--- Input data Enclosed Below ---

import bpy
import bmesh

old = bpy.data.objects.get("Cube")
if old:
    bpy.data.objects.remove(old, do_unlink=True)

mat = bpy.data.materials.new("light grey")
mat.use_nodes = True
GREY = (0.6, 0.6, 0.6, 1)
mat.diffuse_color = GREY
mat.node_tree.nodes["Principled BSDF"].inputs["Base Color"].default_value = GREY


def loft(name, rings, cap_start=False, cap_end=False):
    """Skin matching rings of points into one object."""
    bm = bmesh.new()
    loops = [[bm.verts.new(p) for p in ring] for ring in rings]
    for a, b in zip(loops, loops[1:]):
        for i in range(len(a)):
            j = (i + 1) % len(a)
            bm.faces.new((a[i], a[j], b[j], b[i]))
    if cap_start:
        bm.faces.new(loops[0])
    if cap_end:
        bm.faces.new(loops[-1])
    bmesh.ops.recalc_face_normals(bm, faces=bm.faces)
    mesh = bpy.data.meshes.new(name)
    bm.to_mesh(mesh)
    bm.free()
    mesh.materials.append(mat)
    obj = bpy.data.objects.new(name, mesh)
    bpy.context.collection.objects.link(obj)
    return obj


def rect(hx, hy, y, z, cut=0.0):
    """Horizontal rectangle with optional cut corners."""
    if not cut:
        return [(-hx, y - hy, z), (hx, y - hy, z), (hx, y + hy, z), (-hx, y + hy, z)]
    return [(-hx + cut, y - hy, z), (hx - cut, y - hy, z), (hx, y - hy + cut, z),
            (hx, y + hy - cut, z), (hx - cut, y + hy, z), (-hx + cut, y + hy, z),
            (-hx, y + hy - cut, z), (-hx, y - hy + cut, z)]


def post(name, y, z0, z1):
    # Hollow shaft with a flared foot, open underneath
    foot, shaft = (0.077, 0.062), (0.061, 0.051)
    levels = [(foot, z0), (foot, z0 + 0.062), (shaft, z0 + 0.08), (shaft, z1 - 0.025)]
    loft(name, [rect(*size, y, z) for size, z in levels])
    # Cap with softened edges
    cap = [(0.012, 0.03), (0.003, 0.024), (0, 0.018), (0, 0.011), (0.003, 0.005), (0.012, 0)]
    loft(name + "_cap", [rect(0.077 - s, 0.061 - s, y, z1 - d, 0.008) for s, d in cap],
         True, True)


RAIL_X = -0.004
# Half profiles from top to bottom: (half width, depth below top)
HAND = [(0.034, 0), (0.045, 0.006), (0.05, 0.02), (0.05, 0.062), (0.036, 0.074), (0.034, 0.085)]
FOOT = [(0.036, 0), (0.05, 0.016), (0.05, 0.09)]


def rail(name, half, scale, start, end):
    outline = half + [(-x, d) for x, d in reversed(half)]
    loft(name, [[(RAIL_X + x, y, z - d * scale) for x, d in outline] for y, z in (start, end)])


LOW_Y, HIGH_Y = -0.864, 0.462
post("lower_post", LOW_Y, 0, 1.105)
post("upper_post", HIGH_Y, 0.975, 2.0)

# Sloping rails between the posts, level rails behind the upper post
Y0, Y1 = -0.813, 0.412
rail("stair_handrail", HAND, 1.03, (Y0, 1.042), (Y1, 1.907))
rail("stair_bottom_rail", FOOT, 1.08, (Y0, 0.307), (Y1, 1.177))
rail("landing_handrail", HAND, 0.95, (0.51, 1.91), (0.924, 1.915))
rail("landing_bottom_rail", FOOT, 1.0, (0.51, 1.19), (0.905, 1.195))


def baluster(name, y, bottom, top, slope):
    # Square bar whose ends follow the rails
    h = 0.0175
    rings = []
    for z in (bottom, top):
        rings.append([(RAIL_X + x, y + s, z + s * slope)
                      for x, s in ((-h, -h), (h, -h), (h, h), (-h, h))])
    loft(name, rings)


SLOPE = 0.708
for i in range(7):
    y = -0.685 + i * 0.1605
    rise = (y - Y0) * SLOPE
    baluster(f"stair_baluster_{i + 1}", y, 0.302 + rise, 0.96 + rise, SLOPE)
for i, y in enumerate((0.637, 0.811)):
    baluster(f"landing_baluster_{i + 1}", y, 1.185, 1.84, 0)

--- End of Enclosed Input data ---

### Your instructions
Starting from the line with "rise = (y - Y0) * SLOPE", write out every remaining line of the data above exactly, the final line included, and nothing before it.

### Response to the exercise
    rise = (y - Y0) * SLOPE
    baluster(f"stair_baluster_{i + 1}", y, 0.302 + rise, 0.96 + rise, SLOPE)
for i, y in enumerate((0.637, 0.811)):
    baluster(f"landing_baluster_{i + 1}", y, 1.185, 1.84, 0)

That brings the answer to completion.